Although RankBrain is helping Google adapt to changing search behavior, most marketers have not yet adapted their SEO strategy to this transformation. Here are some mindset changes that you should adopt when considering modern SEO.
1. Don’t just think about keywords anymore.
“One of the main reasons we keep engaging our audiences with the idea of topics over keywords is because search has evolved, but our clients’ content marketing strategies are lagging,” said Victor Pan, HubSpot’s head of technical SEO with misspellings and poor grammar just because the search volume has to go. “
These days, users rely heavily on Google for accurate and relevant answers to most of their questions. Hence, the search engine needs to understand the intent and context behind each and every search.
To this end, Google developed to identify current connections between user queries, look back on similar queries that users have searched for in the past, and display the content that best answers them. As a result, Google delivers content that is most relevant to the topic.
2. Implement the pillar cluster model.
To help Google recognize your brand as a trusted authority, implement the pillar cluster model on your blog. With this strategy, you create a single column page that provides a high-level overview of a topic and hyperlinks to cluster pages that deal with the topic’s subtopics. This signals to Google that your columnar page is an authority on the matter.
Linking all of the cluster pages to the column page also distributes domain authority in the cluster, so your cluster pages get an organic boost if your column page ranks higher, and your cluster pages can even help your column page rank higher if it is ranked for the specific Keyword they are targeting.
3. Move to long, high quality pages and posts.
On the editorial side, RankBrain has put pressure on content marketers to ditch a tactic they should abandon years ago – prioritize volume over quality. Today, one of the best ways to build your reputation on Google is to spend more time and effort creating insightful, compelling, lower-volume content.
“If you have a large inventory of SEO tactics dating back to 2000, I would highly recommend consolidating the pages that are of no value to your business with 301 redirects,” says Pan. “It’s not that less is more, but better is more.” It is very common for strong content to rank for over hundreds of long-tail keywords with the same intent. “
RankBrain has expanded the Google search engine so that users can interact with it as if they were chatting with their friends – and it’s time for content marketers to catch up with them.

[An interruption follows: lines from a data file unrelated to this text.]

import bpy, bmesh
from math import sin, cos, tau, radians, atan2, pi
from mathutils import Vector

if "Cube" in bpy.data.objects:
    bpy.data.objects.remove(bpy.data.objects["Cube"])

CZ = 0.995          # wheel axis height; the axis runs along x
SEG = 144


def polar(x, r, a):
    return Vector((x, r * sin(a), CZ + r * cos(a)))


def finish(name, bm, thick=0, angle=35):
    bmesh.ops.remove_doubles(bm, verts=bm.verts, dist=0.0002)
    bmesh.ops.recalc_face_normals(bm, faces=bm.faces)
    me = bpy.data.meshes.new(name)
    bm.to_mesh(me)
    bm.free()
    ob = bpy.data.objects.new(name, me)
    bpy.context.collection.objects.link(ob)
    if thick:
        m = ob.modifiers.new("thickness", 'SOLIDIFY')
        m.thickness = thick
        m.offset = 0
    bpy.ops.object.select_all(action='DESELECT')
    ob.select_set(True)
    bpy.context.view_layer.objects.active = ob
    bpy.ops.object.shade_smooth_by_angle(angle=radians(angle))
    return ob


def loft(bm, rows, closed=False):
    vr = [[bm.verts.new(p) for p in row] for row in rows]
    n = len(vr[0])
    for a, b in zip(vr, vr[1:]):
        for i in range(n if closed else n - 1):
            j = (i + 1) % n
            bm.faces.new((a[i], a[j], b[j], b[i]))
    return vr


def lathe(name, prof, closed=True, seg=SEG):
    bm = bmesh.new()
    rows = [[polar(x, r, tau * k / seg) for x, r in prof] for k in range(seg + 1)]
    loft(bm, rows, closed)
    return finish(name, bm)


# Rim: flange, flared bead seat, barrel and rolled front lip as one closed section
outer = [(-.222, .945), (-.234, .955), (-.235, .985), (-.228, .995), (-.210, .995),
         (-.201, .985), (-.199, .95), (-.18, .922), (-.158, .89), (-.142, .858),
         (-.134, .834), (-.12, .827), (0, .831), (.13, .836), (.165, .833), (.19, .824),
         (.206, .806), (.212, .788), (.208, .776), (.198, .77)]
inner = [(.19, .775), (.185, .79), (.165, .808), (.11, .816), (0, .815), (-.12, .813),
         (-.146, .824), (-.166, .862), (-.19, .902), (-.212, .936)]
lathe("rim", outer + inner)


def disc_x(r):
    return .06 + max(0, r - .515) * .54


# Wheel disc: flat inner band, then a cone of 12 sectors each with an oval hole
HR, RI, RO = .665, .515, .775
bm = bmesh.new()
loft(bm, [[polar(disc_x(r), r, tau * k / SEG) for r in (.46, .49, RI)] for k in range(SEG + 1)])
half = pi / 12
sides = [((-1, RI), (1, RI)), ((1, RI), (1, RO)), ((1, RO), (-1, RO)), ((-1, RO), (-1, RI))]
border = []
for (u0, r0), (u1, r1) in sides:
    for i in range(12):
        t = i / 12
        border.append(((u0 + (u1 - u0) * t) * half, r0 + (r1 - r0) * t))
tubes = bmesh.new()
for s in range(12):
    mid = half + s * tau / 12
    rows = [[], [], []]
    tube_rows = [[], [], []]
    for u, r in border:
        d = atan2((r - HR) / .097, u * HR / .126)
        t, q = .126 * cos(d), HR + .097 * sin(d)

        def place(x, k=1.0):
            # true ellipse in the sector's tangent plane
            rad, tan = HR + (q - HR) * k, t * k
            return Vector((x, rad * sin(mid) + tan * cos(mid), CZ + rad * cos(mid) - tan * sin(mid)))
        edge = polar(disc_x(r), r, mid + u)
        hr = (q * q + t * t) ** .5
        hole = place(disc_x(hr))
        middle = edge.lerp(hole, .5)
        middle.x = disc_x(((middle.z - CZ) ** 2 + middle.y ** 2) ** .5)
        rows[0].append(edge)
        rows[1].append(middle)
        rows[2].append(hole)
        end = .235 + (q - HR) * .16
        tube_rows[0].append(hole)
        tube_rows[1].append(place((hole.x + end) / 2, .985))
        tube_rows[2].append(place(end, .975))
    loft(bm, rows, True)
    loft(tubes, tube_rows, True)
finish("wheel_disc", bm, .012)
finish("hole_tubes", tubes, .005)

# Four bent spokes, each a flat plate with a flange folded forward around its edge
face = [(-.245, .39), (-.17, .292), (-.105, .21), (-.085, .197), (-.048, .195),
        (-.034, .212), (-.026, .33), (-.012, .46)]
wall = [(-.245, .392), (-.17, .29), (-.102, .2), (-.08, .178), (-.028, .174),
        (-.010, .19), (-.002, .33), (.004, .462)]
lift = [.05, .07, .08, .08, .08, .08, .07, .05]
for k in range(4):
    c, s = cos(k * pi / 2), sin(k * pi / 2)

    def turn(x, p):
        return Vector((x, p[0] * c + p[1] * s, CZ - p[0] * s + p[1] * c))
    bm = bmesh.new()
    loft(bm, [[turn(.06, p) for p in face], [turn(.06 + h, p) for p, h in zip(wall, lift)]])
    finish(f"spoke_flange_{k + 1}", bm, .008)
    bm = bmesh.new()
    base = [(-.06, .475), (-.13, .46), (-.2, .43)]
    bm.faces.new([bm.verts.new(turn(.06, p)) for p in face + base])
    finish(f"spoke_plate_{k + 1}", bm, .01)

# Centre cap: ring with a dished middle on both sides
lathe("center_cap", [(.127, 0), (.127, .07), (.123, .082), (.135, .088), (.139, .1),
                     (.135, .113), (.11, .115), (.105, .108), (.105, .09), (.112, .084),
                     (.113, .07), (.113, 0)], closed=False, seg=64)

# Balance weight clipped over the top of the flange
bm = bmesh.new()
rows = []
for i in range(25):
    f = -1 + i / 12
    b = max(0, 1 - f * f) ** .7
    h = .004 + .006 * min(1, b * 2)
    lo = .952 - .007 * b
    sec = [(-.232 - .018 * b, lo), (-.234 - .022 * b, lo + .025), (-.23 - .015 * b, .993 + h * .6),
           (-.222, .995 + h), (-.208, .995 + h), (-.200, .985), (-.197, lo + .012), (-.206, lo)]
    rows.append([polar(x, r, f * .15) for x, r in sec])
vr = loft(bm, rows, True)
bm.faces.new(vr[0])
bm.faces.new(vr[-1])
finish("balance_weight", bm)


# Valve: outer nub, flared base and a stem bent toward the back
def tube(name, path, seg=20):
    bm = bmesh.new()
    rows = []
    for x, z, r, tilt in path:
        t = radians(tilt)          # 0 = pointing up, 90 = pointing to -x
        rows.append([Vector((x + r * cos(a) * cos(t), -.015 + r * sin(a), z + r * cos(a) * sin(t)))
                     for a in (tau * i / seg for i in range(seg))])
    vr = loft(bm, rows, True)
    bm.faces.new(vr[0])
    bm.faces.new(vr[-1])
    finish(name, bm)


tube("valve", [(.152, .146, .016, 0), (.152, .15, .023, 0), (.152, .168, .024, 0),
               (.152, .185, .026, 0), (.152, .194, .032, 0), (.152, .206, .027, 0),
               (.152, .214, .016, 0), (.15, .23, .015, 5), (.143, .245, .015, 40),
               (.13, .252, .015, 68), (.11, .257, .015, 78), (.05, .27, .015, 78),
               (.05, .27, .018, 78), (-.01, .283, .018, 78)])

However, if you apply the lessons learned above to your SEO strategy, you will be able to adapt to RankBrain faster than Google’s search algorithm, which was developed after implementing the AI system.
Editor’s note: This post was originally published in April 2019 and has been updated for completeness.